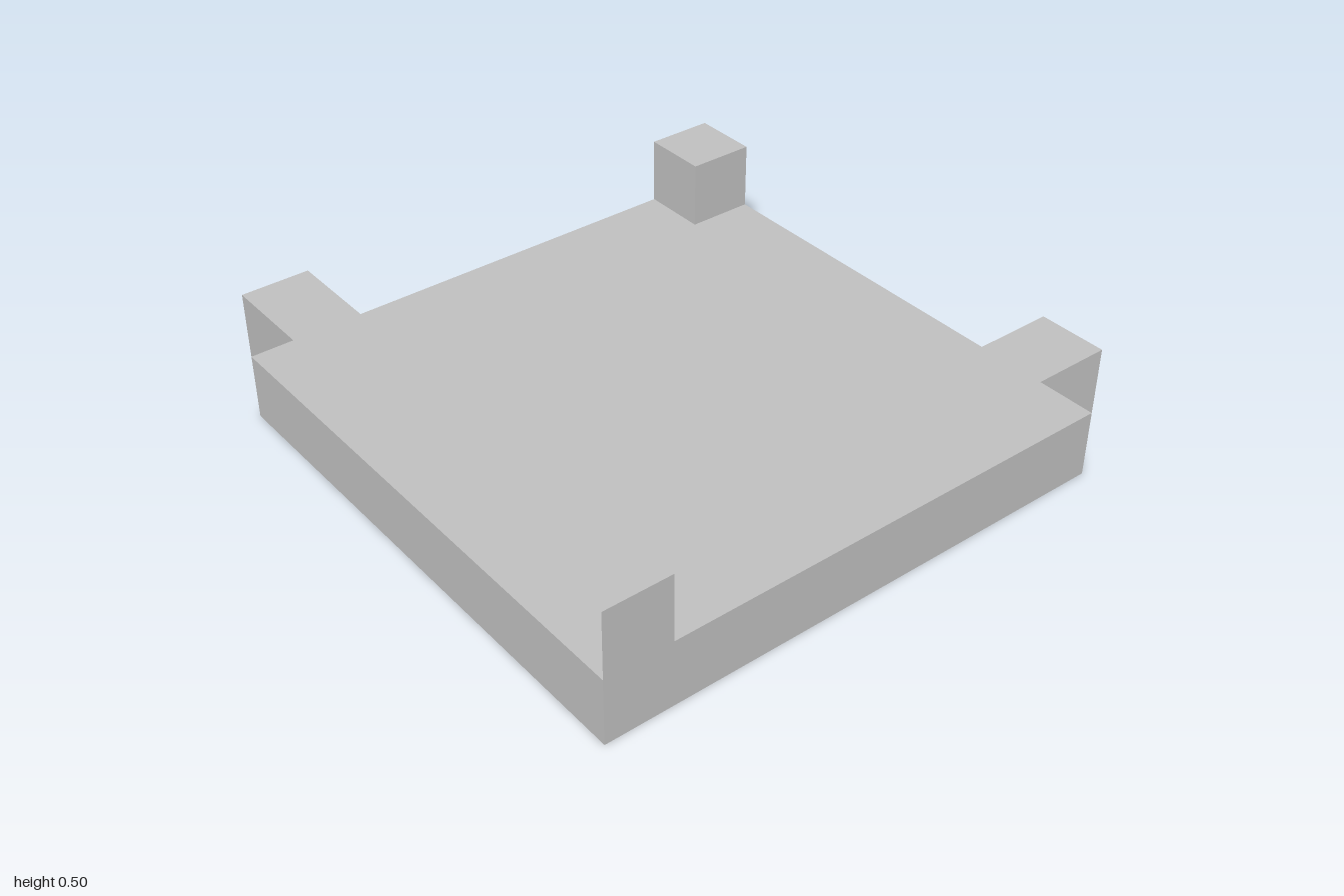
import * as THREE from 'three';

// Open-sided tray built from single-sheet panels.
const grey = new THREE.MeshStandardMaterial({ color: 0xc0c0c0, side: THREE.DoubleSide });
grey.name = 'plain grey';

const H = 0.5, MID = 0.25, IN = 0.75;

// Flat panel across the given x, y and z ranges; the range given as one number is the normal axis.
function panel(name, x, y, z) {
  const size = (r) => r[1] - r[0];
  const mid = (r) => (Array.isArray(r) ? (r[0] + r[1]) / 2 : r);
  let geometry;
  if (!Array.isArray(x)) geometry = new THREE.PlaneGeometry(size(z), size(y)).rotateY(x < 0 ? -Math.PI / 2 : Math.PI / 2);
  else if (!Array.isArray(y)) geometry = new THREE.PlaneGeometry(size(x), size(z)).rotateX(-Math.PI / 2);
  else geometry = new THREE.PlaneGeometry(size(x), size(y)).rotateY(z < 0 ? Math.PI : 0);
  const mesh = new THREE.Mesh(geometry, grey);
  mesh.name = name;
  mesh.position.set(mid(x), mid(y), mid(z));
  return mesh;
}

function part(name, ...panels) {
  const group = new THREE.Group();
  group.name = name;
  group.add(...panels);
  return group;
}

export function createModel() {
  const model = new THREE.Group();
  model.name = 'tray';
  const full = [-1, 1], low = [0, MID], high = [MID, H];

  // Base: floor and four skirts, open underneath
  const base = part('base', panel('floor', full, MID, full));
  for (const s of [-1, 1]) {
    base.add(panel(s > 0 ? 'frontSkirt' : 'backSkirt', full, low, s));
    base.add(panel(s > 0 ? 'leftSkirt' : 'rightSkirt', s, low, full));
  }

  // Side wall: hollow, open on its outer side
  const sideWall = part('sideWall',
    panel('sideWallTop', [-1, -IN], H, full),
    panel('sideWallInner', -IN, high, full),
    panel('sideWallFrontEnd', [-1, -IN], high, 1),
    panel('sideWallBackEnd', [-1, -IN], high, -1));

  // Front wall: hollow, open on its outer side
  const frontWall = part('frontWall',
    panel('frontWallTop', [-IN, 1], H, [IN, 1]),
    panel('frontWallInner', [-IN, 1], high, IN),
    panel('frontWallEnd', 1, high, [IN, 1]));

  // Corner post: hollow, open at the back
  const cornerPost = part('cornerPost',
    panel('postTop', [IN, 1], H, [-1, -IN]),
    panel('postFront', [IN, 1], high, -IN),
    panel('postInner', IN, high, [-1, -IN]),
    panel('postOuter', 1, high, [-1, -IN]));

  model.add(base, sideWall, frontWall, cornerPost);
  return model;
}
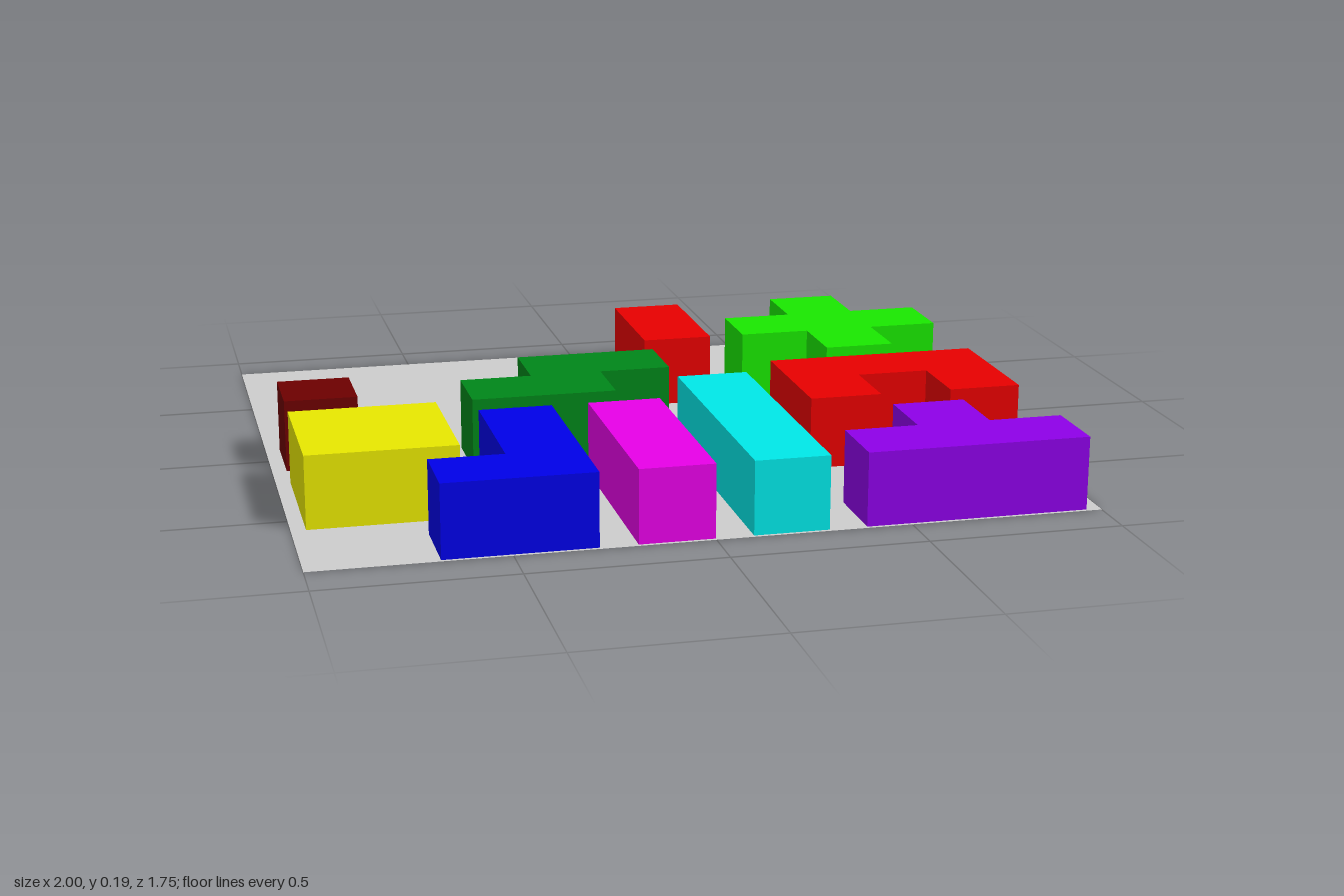
import * as THREE from 'three';

const U = 0.0962; // half a grid cell
const HEIGHT = 0.192;
const BOARD_Y = 0.001; // blocks are set through the thin board, so their undersides show

function material(name, color) {
  const m = new THREE.MeshStandardMaterial({ color });
  m.name = name;
  return m;
}

// Extrudes an outline of [x, z] points, in half cells, upwards
function block(name, mat, outline) {
  const shape = new THREE.Shape(outline.map(([x, z]) => new THREE.Vector2(x * U, -z * U)));
  const geometry = new THREE.ExtrudeGeometry(shape, { depth: HEIGHT, bevelEnabled: false });
  geometry.rotateX(-Math.PI / 2);
  const mesh = new THREE.Mesh(geometry, mat);
  mesh.name = name;
  return mesh;
}

const rect = (x0, z0, x1, z1) => [[x0, z0], [x1, z0], [x1, z1], [x0, z1]];

export function createModel() {
  const group = new THREE.Group();
  group.name = 'blockPuzzle';

  // Flat board
  const grey = material('boardGrey', 0xcccccc);
  grey.side = THREE.DoubleSide;
  const board = new THREE.Mesh(new THREE.PlaneGeometry(2, 1.75).rotateX(-Math.PI / 2), grey);
  board.name = 'board';
  board.position.y = BOARD_Y;
  group.add(board);

  // Puzzle pieces
  const red = material('red', 0xe80000);
  group.add(
    block('singleBlock', material('darkRed', 0x6c0000), rect(-10, -1, -8, 1)),
    block('doubleBlock', red, rect(1, -7, 3, -3)),
    block('squareBlock', material('yellow', 0xe8e800), rect(-10, 2, -6, 6)),
    block('threeBar', material('magenta', 0xe800e8), rect(-2, 3, 0, 9)),
    block('fourBar', material('cyan', 0x00e8e8), rect(1, 1, 3, 9)),
    block('hookBlock', material('blue', 0x0000e8),
      [[-5, 3], [-3, 3], [-3, 9], [-7, 9], [-7, 7], [-5, 7]]),
    block('zigzagBlock', material('darkGreen', 0x008619),
      [[-3, -2], [1, -2], [1, 0], [-1, 0], [-1, 2], [-5, 2], [-5, 0], [-3, 0]]),
    block('archBlock', red,
      [[4, 0], [10, 0], [10, 4], [8, 4], [8, 2], [6, 2], [6, 4], [4, 4]]),
    block('teeBlock', material('purple', 0x8e00e8),
      [[6, 5], [8, 5], [8, 7], [10, 7], [10, 9], [4, 9], [4, 7], [6, 7]]),
    block('crossBlock', material('green', 0x19e800),
      [[6, -7], [8, -7], [8, -5], [10, -5], [10, -3], [8, -3],
        [8, -1], [6, -1], [6, -3], [4, -3], [4, -5], [6, -5]]),
  );
  return group;
}
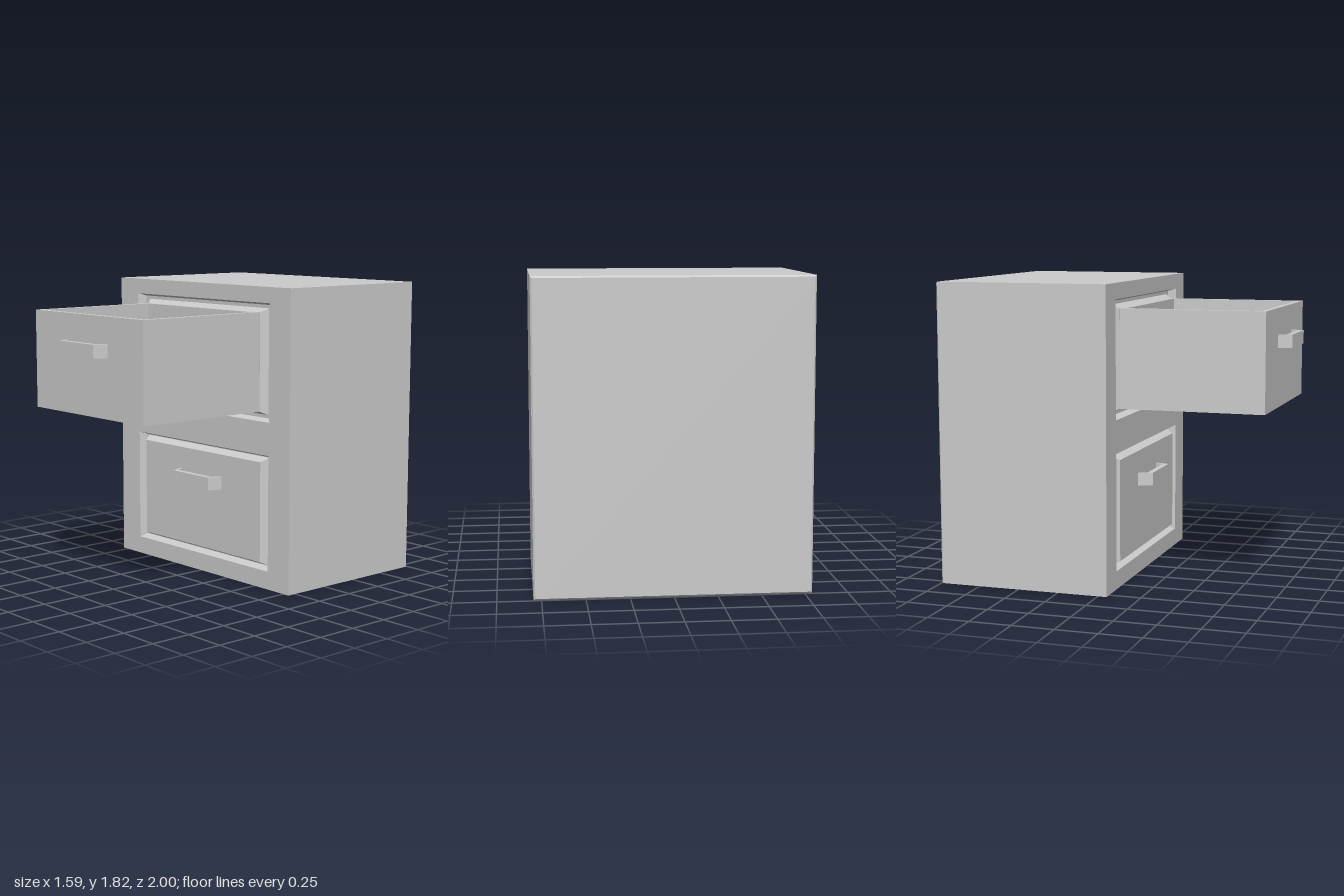
import * as THREE from 'three';

const material = new THREE.MeshStandardMaterial({ color: 0xcccccc });
const FRONT = 0.055;

// Skin a run of rectangles [halfWidth, bottom, top, z]; caps are optional.
function rectLoft(rings, capStart, capEnd) {
  const corners = rings.map(([w, y0, y1, z]) => [[-w, y0, z], [w, y0, z], [w, y1, z], [-w, y1, z]]);
  const pos = [];
  const quad = (a, b, c, d) => pos.push(...a, ...b, ...c, ...a, ...c, ...d);
  for (let k = 0; k < corners.length - 1; k++) {
    const a = corners[k], b = corners[k + 1];
    for (let i = 0; i < 4; i++) {
      const j = (i + 1) % 4;
      quad(a[i], a[j], b[j], b[i]);
    }
  }
  const first = corners[0], last = corners[corners.length - 1];
  if (capStart) quad(first[3], first[2], first[1], first[0]);
  if (capEnd) quad(last[0], last[1], last[2], last[3]);
  const geo = new THREE.BufferGeometry();
  geo.setAttribute('position', new THREE.Float32BufferAttribute(pos, 3));
  geo.computeVertexNormals();
  return geo;
}

function part(name, geometry) {
  const mesh = new THREE.Mesh(geometry, material);
  mesh.name = name;
  return mesh;
}

function rectPath(path, w, y0, y1) {
  path.moveTo(-w, y0);
  path.lineTo(w, y0);
  path.lineTo(w, y1);
  path.lineTo(-w, y1);
  path.closePath();
  return path;
}

// Bracket handle with splayed legs that run through the drawer front.
function handleGeometry() {
  const half = [[0.165, 0.08], [0.205, -0.03], [0.185, -0.03], [0.158, 0.045]];
  const shape = new THREE.Shape();
  const outline = [...half, ...half.slice().reverse().map(([x, z]) => [-x, z])];
  // drawn in x and -z, then stood up so the extrusion runs along y
  shape.setFromPoints(outline.map(([x, z]) => new THREE.Vector2(x, -z)));
  const geo = new THREE.ExtrudeGeometry(shape, { depth: 0.08, bevelEnabled: false });
  geo.rotateX(-Math.PI / 2);
  return geo;
}

export function createModel() {
  const model = new THREE.Group();
  model.name = 'cabinet';

  // Case with a small bevel round the back
  model.add(part('case', rectLoft([
    [0.785, 0.01, 1.805, -1],
    [0.795, 0, 1.815, -0.99],
    [0.795, 0, 1.815, FRONT],
  ], true, false)));

  // Front frame with the two drawer openings
  const frame = rectPath(new THREE.Shape(), 0.795, 0, 1.815);
  frame.holes.push(rectPath(new THREE.Path(), 0.62, 1.015, 1.72));
  frame.holes.push(rectPath(new THREE.Path(), 0.615, 0.11, 0.815));
  const frameGeo = new THREE.ShapeGeometry(frame);
  frameGeo.translate(0, 0, FRONT);
  model.add(part('frontFrame', frameGeo));

  // Upper recess with the bevelled step behind the open drawer
  model.add(part('upperRecess', rectLoft([
    [0.62, 1.015, 1.72, FRONT],
    [0.595, 1.03, 1.705, 0.005],
    [0.56, 1.05, 1.685, 0.005],
    [0.525, 1.07, 1.662, 0.045],
  ], false, true)));

  // Lower drawer, closed, with a groove round its panel
  model.add(part('lowerDrawerFront', rectLoft([
    [0.615, 0.11, 0.815, FRONT],
    [0.595, 0.128, 0.797, 0.005],
    [0.575, 0.132, 0.793, 0.005],
    [0.545, 0.155, 0.768, FRONT],
  ], false, true)));

  // Upper drawer, pulled out and hollow
  const drawerGeo = rectLoft([
    [0.52, -0.92, -0.04, 1.07],
    [0.52, -0.92, -0.04, 1.662],
    [0.485, -0.885, -0.08, 1.662],
    [0.485, -0.885, -0.08, 1.41],
    [0.475, -0.875, -0.09, 1.39],
  ], true, true);
  drawerGeo.rotateX(-Math.PI / 2);
  model.add(part('upperDrawer', drawerGeo));

  // Handles
  for (const [name, y, z] of [['upperHandle', 1.425, 0.92], ['lowerHandle', 0.55, 0.06]]) {
    const handle = part(name, handleGeometry());
    handle.position.set(0, y, z);
    model.add(handle);
  }
  return model;
}
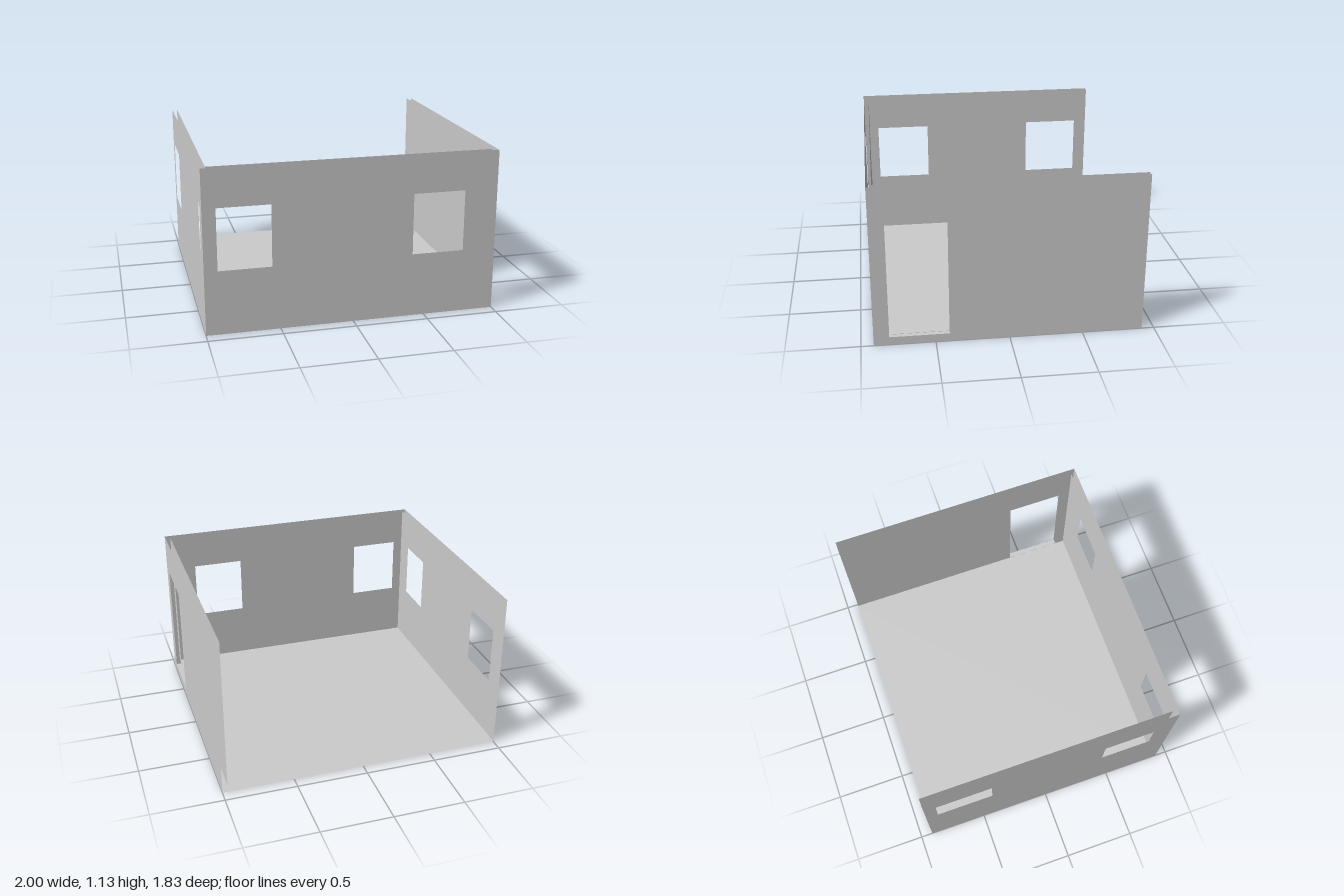
import * as THREE from 'three';

const X = 1, Z = 0.915, H = 1.135, T = 0.037, FLOOR = 0.055;
const SILL = 0.43, HEAD = 0.87;

// openings as [start, end, bottom, top], along x for the front and z for the sides
const frontWindows = [[-0.91, -0.545, SILL, HEAD], [0.41, 0.785, SILL, HEAD]];
const sideWindows = [[-0.83, -0.415, SILL, HEAD], [0.405, 0.81, SILL, HEAD]];
const doorway = [[0.405, 0.81, FLOOR + 0.002, HEAD]];

export function createModel() {
  const group = new THREE.Group();
  const material = new THREE.MeshStandardMaterial({ color: 0xcccccc, side: THREE.DoubleSide });

  const add = (name, geometry) => {
    const mesh = new THREE.Mesh(geometry, material);
    mesh.name = name;
    group.add(mesh);
    return mesh;
  };

  const rect = (Type, a, b, bottom, top) => new Type([
    new THREE.Vector2(a, bottom), new THREE.Vector2(b, bottom),
    new THREE.Vector2(b, top), new THREE.Vector2(a, top),
  ]);

  // flat sheet with openings, in its own plane
  const sheet = (a, b, bottom, openings) => {
    const shape = rect(THREE.Shape, a, b, bottom, H);
    for (const o of openings) shape.holes.push(rect(THREE.Path, ...o));
    return new THREE.ShapeGeometry(shape);
  };

  // sheet across the front, facing out (1) or in (-1)
  const frontSheet = (name, z, half, bottom, facing) => {
    const holes = frontWindows.map(([a, b, c, d]) => [facing * a, facing * b, c, d]);
    const g = sheet(-half, half, bottom, holes);
    if (facing < 0) g.rotateY(Math.PI);
    add(name, g.translate(0, 0, z));
  };

  // sheet along a side, facing +x (1) or -x (-1)
  const sideSheet = (name, x, front, bottom, openings, facing) => {
    const holes = openings.map(([a, b, c, d]) => [-facing * a, -facing * b, c, d]);
    const g = sheet(facing * Z, -facing * front, bottom, holes);
    add(name, g.rotateY(facing * Math.PI / 2).translate(x, 0, 0));
  };

  // outer and inner wall skins, open along the top and back
  frontSheet('frontWallOuter', Z, X, 0, 1);
  frontSheet('frontWallInner', Z - T, X - T, FLOOR, -1);
  for (const [side, s, openings] of [['left', 1, doorway], ['right', -1, sideWindows]]) {
    sideSheet(`${side}WallOuter`, s * X, Z, 0, openings, s);
    sideSheet(`${side}WallInner`, s * (X - T), Z - T, FLOOR, openings, -s);
  }

  // underside, raised floor and door threshold
  const slab = (name, x0, x1, z0, z1, y, facing) => add(name,
    new THREE.PlaneGeometry(x1 - x0, z1 - z0)
      .rotateX(-facing * Math.PI / 2)
      .translate((x0 + x1) / 2, y, (z0 + z1) / 2));
  slab('underside', -X, X, -Z, Z, 0, -1);
  slab('floor', -X + T, X - T, -Z, Z - T, FLOOR, 1);
  slab('doorThreshold', X - T, X, doorway[0][0], doorway[0][1], FLOOR, 1);

  return group;
}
▬▬▬
__Exercise aim__.
Every line above in which the word "drawerGeo" is present must be copied into the answer.

__Result below__.
  const drawerGeo = rectLoft([
  drawerGeo.rotateX(-Math.PI / 2);
  model.add(part('upperDrawer', drawerGeo));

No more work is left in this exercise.